What are Nano Coatings?
What are Nano Coatings and Nano Technology? At Aquashield, we are on a constant quest to develop top performing products and nano coatings is what we focus on the most. Here is what we know about nano coatings.
Nano coatings or nano coating sealer is the result of an application where nano structures build a consistent network of molecules on a surface. This is an amazing chemical process where the surface can be designed as hydrophobic or super-hydrophobic. This means that liquids, which strike the surface are repelled and flow away immediately. They can also be hydrophilic and super-hydrophic. This means that liquids, which strike the surface build a plain film on the surface and mostly flow away too.
If the surface was treated with a hydrophobic nano-fluid, the surface will work similar to that of a lotus leaf.
This water-repellent and dirt-repellent effect is also called the lotus effect. This leads to an easy-to-clean characteristic of the surface.
The characteristics of many different surfaces can be designed by the application of different nano-fluids. Surfaces can be designed to have a strong chemical resistance. After a nano coating product is applied to a prepared surface, the nano particles organise themselves into a network structure with the designed characteristics.
In general the name “nano” and “nano-coating” can not be protected by property rights, because it is a common synonym for “very small”. Therefore it exist no quality system or criteria, which can be used to differentiate “real nano” products from “pseudo-nano” products.
Nanotechnology is one of the most exciting and important future technologies. It opens up the vast new world of incredibly small particles. The possible applications of this technology are very diverse and constantly evolving. The expected advances in nanotechnology will significantly influence the further development of future-oriented and important industries.
Nanotechnology concentrates on research and construction of very small structures and elements. A nanometer is a millionth of a millimeter. The diameter of a human hair is about five times bigger. Nanotechnology (Greek „nanos“ means: dwarf) includes research areas in organic and inorganic nature. Many applications are emerging in energy technology such as in solar cells, environmental engineering, material cycles and disposal or in information technology, but also in the health sector. Nanotechnology is a generic term for different types of analysis, production and use of materials, which have one thing in common: The size of the particles contained therein is only around one-hundred nanometers.
Nanotechnology uses the special characteristics, which is typical for many nanostructures.
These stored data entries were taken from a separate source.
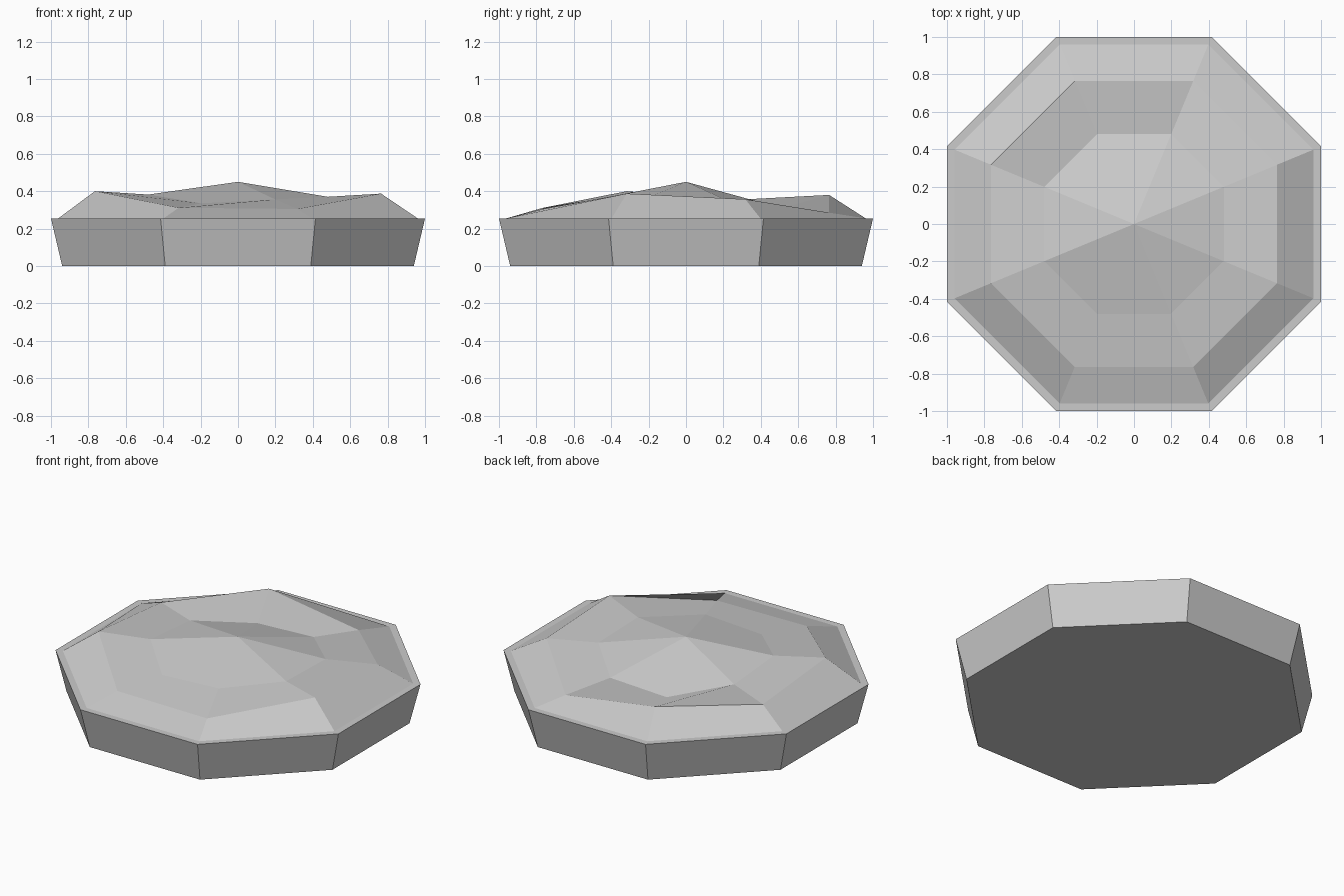
import bpy, bmesh
from math import cos, sin, pi

if "Cube" in bpy.data.objects:
    bpy.data.objects.remove(bpy.data.objects["Cube"])

SIDES = 8

def ring(bm, apothem, heights):
    """Octagon of verts with flats facing the axes, one height per corner."""
    r = apothem / cos(pi / SIDES)
    return [bm.verts.new((r * cos((i + .5) * 2 * pi / SIDES),
                          r * sin((i + .5) * 2 * pi / SIDES), h))
            for i, h in enumerate(heights)]

bm = bmesh.new()

# Flared base, flat rim, then two uneven rings of the rough stone top
rings = [
    ring(bm, 0.94, [0] * SIDES),
    ring(bm, 1.0, [0.255] * SIDES),
    ring(bm, 0.96, [0.255] * SIDES),
    ring(bm, 0.765, [0.357, 0.285, 0.38, 0.344, 0.40, 0.311, 0.305, 0.387]),
    ring(bm, 0.48, [0.36, 0.318, 0.30, 0.35, 0.382, 0.335, 0.356, 0.37]),
]
for a, b in zip(rings, rings[1:]):
    for i in range(SIDES):
        j = (i + 1) % SIDES
        bm.faces.new((a[i], a[j], b[j], b[i]))

# Central peak and underside
peak = bm.verts.new((0, 0, 0.45))
for i in range(SIDES):
    bm.faces.new((rings[-1][i], rings[-1][(i + 1) % SIDES], peak))
bm.faces.new(rings[0][::-1])

mesh = bpy.data.meshes.new("octagonal_stone")
bm.to_mesh(mesh)
bm.free()
bpy.context.collection.objects.link(bpy.data.objects.new("octagonal_stone", mesh))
The mechanical, optical, magnetic, electrical and chemical qualities of these smallest structures depend not only on the type of the raw material, but also in a special way of their size, shape and interaction.
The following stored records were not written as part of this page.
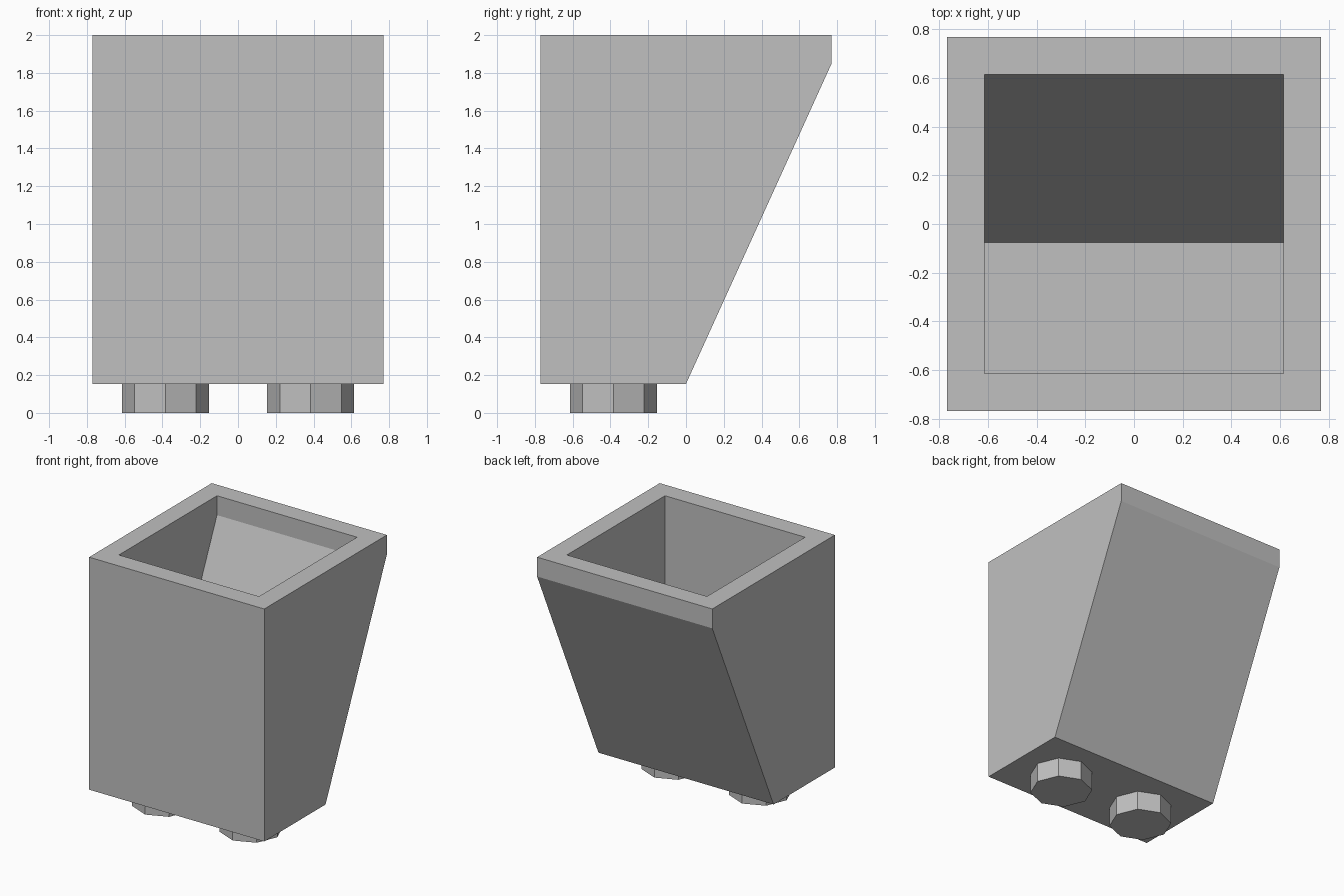
import bpy
import bmesh
import math

default = bpy.data.objects.get("Cube")
if default:
    bpy.data.objects.remove(default, do_unlink=True)

U = 1 / 13  # module: the model is 26 modules tall

grey = bpy.data.materials.new("light_grey")
grey.use_nodes = True
colour = (0.527, 0.527, 0.527, 1)
grey.diffuse_color = colour
grey.node_tree.nodes["Principled BSDF"].inputs["Base Color"].default_value = colour


def finish(name, bm):
    """Turn a bmesh into a flat-shaded grey object."""
    bmesh.ops.recalc_face_normals(bm, faces=bm.faces)
    mesh = bpy.data.meshes.new(name)
    bm.to_mesh(mesh)
    bm.free()
    mesh.materials.append(grey)
    obj = bpy.data.objects.new(name, mesh)
    bpy.context.collection.objects.link(obj)
    return obj


def prism(name, half_width, profile):
    """Extrude a (y, z) side profile across x."""
    bm = bmesh.new()
    face = bm.faces.new([bm.verts.new((-half_width * U, y * U, z * U)) for y, z in profile])
    result = bmesh.ops.extrude_face_region(bm, geom=[face])
    new_verts = [g for g in result["geom"] if isinstance(g, bmesh.types.BMVert)]
    bmesh.ops.translate(bm, verts=new_verts, vec=(2 * half_width * U, 0, 0))
    return finish(name, bm)


# Hollow body with a sloping back
body = prism("body", 10, [(-10, 2), (0, 2), (10, 24), (10, 26), (-10, 26)])
cavity = prism("cavity_cutter", 8, [(-8, 4), (-1, 4), (8, 24), (8, 27), (-8, 27)])
cavity.hide_render = True
cut = body.modifiers.new("hollow", "BOOLEAN")
cut.operation = "DIFFERENCE"
cut.solver = "EXACT"
cut.object = cavity
bpy.context.view_layer.objects.active = body
bpy.ops.object.modifier_apply(modifier=cut.name)
bpy.data.objects.remove(cavity, do_unlink=True)

# Two eight-sided feet below the front half
for side, x in (("left", 5), ("right", -5)):
    bm = bmesh.new()
    bmesh.ops.create_cone(bm, cap_ends=True, segments=8,
                          radius1=3 * U, radius2=3 * U, depth=2 * U)
    foot = finish(side + "_foot", bm)
    foot.location = (x * U, -5 * U, U)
Borrowed from Wikipedia:
Nanotechnology (“nanotech”) is the manipulation of matter on an atomic,molecular, and supramolecular scale. The earliest, widespread description of nanotechnology referred to the particular technological goal of precisely manipulating atoms and molecules for fabrication of
macroscale products, also now referred to as molecular nanotechnology. A more generalized description of nanotechnology was subsequently established by the National Nanotechnology Initiative, which defines nanotechnology as the manipulation of matter with at least one dimension sized from 1 to 100 nanometers. This definition reflects the fact that quantum mechanical effects are important at this quantum-realm scale, and so the definition shifted from a particular technological goal to a research category inclusive of all types of research and technologies that deal with the special properties of matter that occur below the given size threshold. It is therefore common to see the plural form “nanotechnologies” as well as “nanoscale technologies” to refer to the broad range of research and applications whose common trait is size. Because of the variety of potential applications (including industrial and military), governments have invested billions of dollars in nanotechnology research. Until 2012, through its National Nanotechnology Initiative, the USA has invested 3.7 billion dollars, the European Union has invested 1.2 billion and Japan 750 million dollars.
Nanotechnology as defined by size is naturally very broad, including fields of science as diverse as surface science, organic chemistry, molecular biology,semiconductor physics, microfabrication, etc. The associated research and applications are equally diverse, ranging from extensions of
conventional device physics to completely new approaches based upon molecular self-assembly, from developing new materialswith dimensions on the nanoscale to direct control of matter on the atomic scale.
Scientists currently debate the future implications of nanotechnology. Nanotechnology may be able to create many new materials and devices with a vast range of applications, such as in medicine, electronics, biomaterials energy production, and consumer products. On the other hand, nanotechnology raises many of the same issues as any new technology, including concerns about thetoxicity and environmental impact of nanomaterials, and their potential effects on global economics, as well as speculation about various doomsday scenarios. These concerns have led to a debate among advocacy groups and governments on whether special regulation of nanotechnology is warranted.